John Newton's Letters

Our common mercies

April, 1773
Dear sir,
For the past five or six weeks—I have been a good deal sickly. The ground of my illness was a cold, attended with a slight fever, and for some time with a cough, which made me feel some inconvenience in preaching. This was followed by a deafness, so great as to cut me off from conversation; for I could not hear the sound of a voice, unless it was spoken loud in my ear. But the Lord has mercifully removed the fever and cough, opened my ears, and I am now nearly as well as usual. I had cause to be thankful, especially for two things, under this dispensation:

First, that I was enabled, though sometimes with a little difficulty, to go on with my public work. It is a singular favor I have to acknowledge, that for the space of almost nine years, since I have been in the ministry, our Sunday and weekly services have not been once suspended; whereas I have seen many of the Lord's servants laid aside for a considerable space, within that time. My other great mercy was, that the Lord was pleased to preserve me in a peaceful, resigned frame; so that when I was deaf, and could not be certain that I should recover my hearing any more—I was in general as cheerful and easy as at other times. This was the effect of his goodness—for though I know enough of his sovereignty, wisdom, and faithfulness, of his right to do what he pleases, and the certainty that he does all things well—to furnish me with arguments enough to prove that submission to his will is our absolute duty—yet I am sensible, that when the trial actually comes, notwithstanding all the advice I may have offered to others—that I would myself toss like a wild bull in a net; rebel and repine; forget that I am a sinner, and that God is sovereign! This, I say, would always and invariably be the case—unless he was graciously pleased to fulfill his Word, that strength shall be given to me, according to needs of the day.

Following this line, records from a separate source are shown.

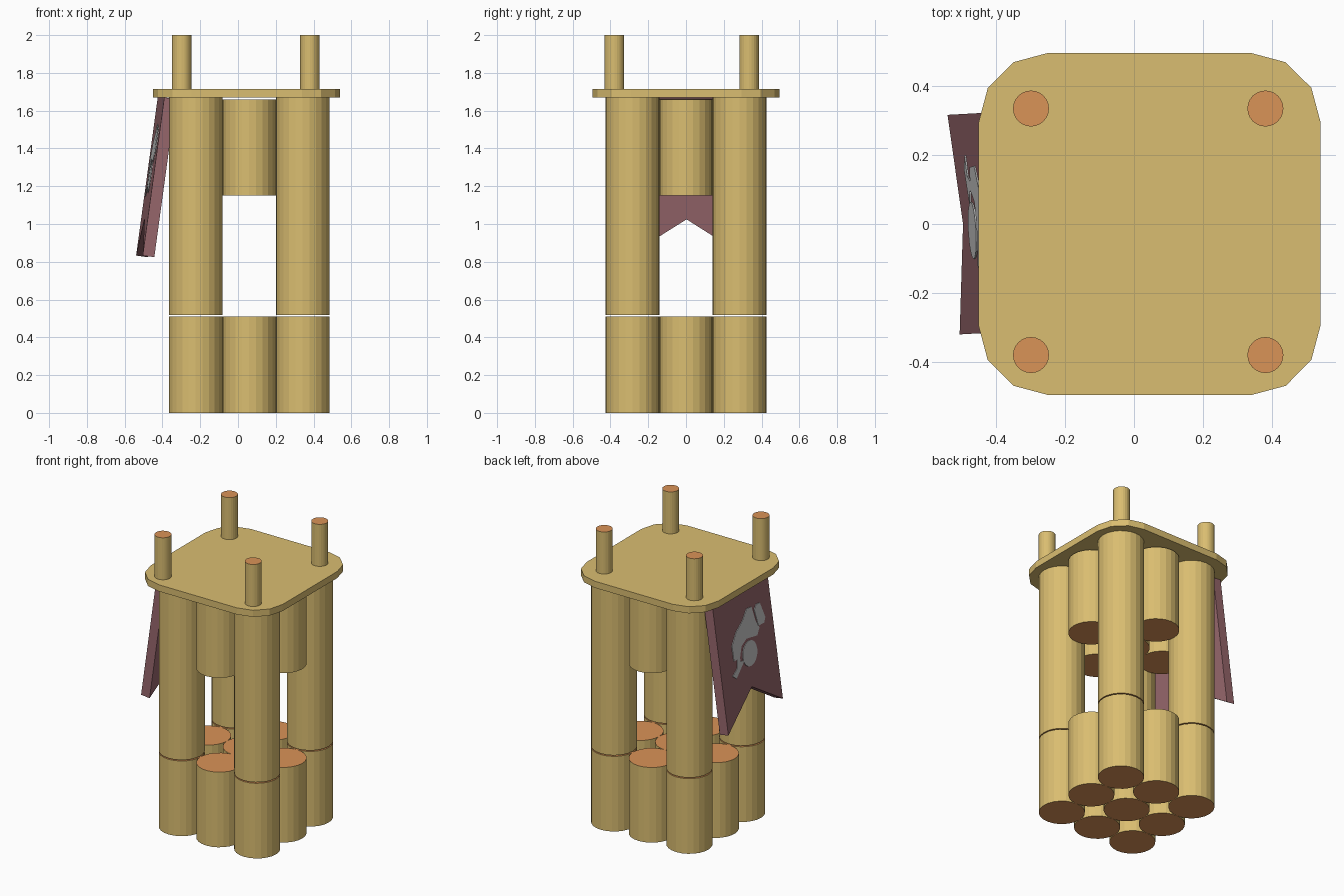
import bpy, bmesh, math
from mathutils import Vector

if "Cube" in bpy.data.objects:
    bpy.data.objects.remove(bpy.data.objects["Cube"])


def material(name, rgb):
    m = bpy.data.materials.new(name)
    m.diffuse_color = (*[(c / 255) ** 2.2 for c in rgb], 1)
    m.use_nodes = True
    m.node_tree.nodes["Principled BSDF"].inputs["Base Color"].default_value = m.diffuse_color
    return m


BARK = material("tan_wood", (217, 188, 112))
CUT = material("orange_cut_wood", (217, 146, 88))
CLOTH = material("maroon_cloth", (150, 103, 108))
GREY = material("grey_paint", (200, 200, 200))


def finish(bm, name, *mats):
    bmesh.ops.recalc_face_normals(bm, faces=bm.faces)
    me = bpy.data.meshes.new(name)
    bm.to_mesh(me)
    bm.free()
    for m in mats:
        me.materials.append(m)
    ob = bpy.data.objects.new(name, me)
    bpy.context.collection.objects.link(ob)
    return ob


def prism(name, points, offset, mat):
    """Flat outline pushed along an offset vector."""
    bm = bmesh.new()
    face = bm.faces.new([bm.verts.new(p) for p in points])
    ext = bmesh.ops.extrude_face_region(bm, geom=[face], use_keep_orig=True)
    bmesh.ops.translate(bm, vec=offset,
                        verts=[g for g in ext["geom"] if isinstance(g, bmesh.types.BMVert)])
    return finish(bm, name, mat)


def log(name, x, y, z0, z1, r, sides=24):
    """Upright log with cut-wood ends."""
    bm = bmesh.new()
    bmesh.ops.create_cone(bm, cap_ends=True, segments=sides, radius1=r, radius2=r, depth=z1 - z0)
    bmesh.ops.translate(bm, vec=(x, y, (z0 + z1) / 2), verts=bm.verts)
    for f in bm.faces:
        f.material_index = int(len(f.verts) > 4)
    return finish(bm, name, BARK, CUT)


# 3 x 3 bundle of logs: full base, tall corners, short hanging logs between
CX, STEP, R = 0.059, 0.283, 0.142
for i in (-1, 0, 1):
    for j in (-1, 0, 1):
        x, y = CX + i * STEP, j * STEP
        log("base_log", x, y, 0, 0.51, R)
        if i and j:
            log("corner_log", x, y, 0.517, 1.67, R)
        else:
            log("upper_log", x, y, 1.15, 1.66, R)

# platform with rounded corners
quarter = [(0.495, 0.293), (0.468, 0.394), (0.393, 0.468), (0.292, 0.495)]
outline = []
for k in range(4):
    c, s = round(math.cos(k * math.pi / 2)), round(math.sin(k * math.pi / 2))
    outline += [(0.045 + c * px - s * py, s * px + c * py, 1.67) for px, py in quarter]
prism("platform", outline, (0, 0, 0.045), BARK)

# four posts on the platform
for x in (-0.298, 0.38):
    for y in (-0.379, 0.334):
        log("top_post", x, y, 1.715, 2.0, 0.052)

# tilted swallowtail banner, in its own frame: across, down, inward
across = Vector((0.055, -0.998, 0)).normalized()
down = Vector((-0.137, 0, -1))
down = (down - across * down.dot(across)).normalized()
inward = across.cross(down)
corner = Vector((-0.425, 0.322, 1.67))


def on_banner(s, t, lift=0):
    return corner + across * s + down * t - inward * lift


W = 0.636
prism("banner", [on_banner(*p) for p in
                 [(0, 0), (W, 0), (W, 0.845), (W / 2, 0.643), (0, 0.845)]],
      inward * 0.062, CLOTH)

# painted abstract shapes on the banner
shapes = {
    "patch_bar": [(0.44, 0.18), (0.47, 0.155), (0.51, 0.16), (0.55, 0.27), (0.53, 0.3), (0.465, 0.296)],
    "patch_body": [(0.36, 0.142), (0.415, 0.15), (0.438, 0.25), (0.473, 0.31), (0.44, 0.35),
                   (0.32, 0.325), (0.255, 0.35), (0.222, 0.42), (0.155, 0.413), (0.152, 0.312),
                   (0.216, 0.242), (0.298, 0.2)],
    "patch_tail": [(0.20, 0.40), (0.222, 0.40), (0.225, 0.44), (0.27, 0.45), (0.235, 0.475),
                   (0.16, 0.53), (0.12, 0.50), (0.18, 0.47)],
    "patch_disc": [(0.338 + 0.083 * math.cos(a * math.pi / 8), 0.429 + 0.083 * math.sin(a * math.pi / 8))
                   for a in range(16)],
}
for name, pts in shapes.items():
    prism(name, [on_banner(s, t, 0.004) for s, t in pts], inward * 0.006, GREY)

I hope my deafness has been instructive to me. The exercise of our senses is so easily and constantly performed, that it seems a thing of a matter of course; but I was then reminded how precarious the tenure is, by which we hold those blessings which seem most our own, and which are most immediately necessary to the comfortable enjoyment of life. Outward senses, mental faculties, health of body, and peace of mind, are extremely valuable; but the continuance of them for a single moment depends upon him who—if he opens none can shut, and when he shuts none can open. A single moment is more than sufficient to deprive us of what we hold most dear, or to prevent us from deriving the least comfort from it if it is not taken away.

I am not presuming to give you information; but only mentioning the thoughts which were much upon my mind while I was incapable of conversation. These are indeed plain and obvious truths, which I have long acknowledged as indisputable; but I have reason to be thankful when the Lord impresses them with fresh power upon my heart, even though he sees fit to do it by the medium of afflictions. I have seen of late, something of the weight and importance of that admonition, "This is what the Lord says—Let not the wise man boast of his wisdom, or the strong man boast of his strength, or the rich man boast of his riches—but let him who boasts boast about this—that he understands and knows me, that I am the Lord, who exercises kindness, justice and righteousness on earth, for in these I delight." Jeremiah 9:23-24. This is a passage which, though addressed to the wise, the mighty, and the rich—is of universal application. For SELF, unless corrected and mortified by grace—will find something whereof to boast, in the lowest characters and situations.

And indeed, when things come to be weighed in the balance of the sanctuary, the lunatics in Bedlam, some of whom boast in their straw or their chains, as marks of splendor or ensigns of royalty—have as much reason on their side, as any people upon earth who boast in themselves. This alone is the proper ground of glory and joy—a true knowledge of the true God. Then all is safe at present, and all will be happy forever. Then, whatever changes may affect our temporal concerns—our best interests and hopes are secured beyond the reach of change; and whatever we may lose or suffer during this little span of time—will be abundantly compensated in that glorious state of eternity which is just at hand!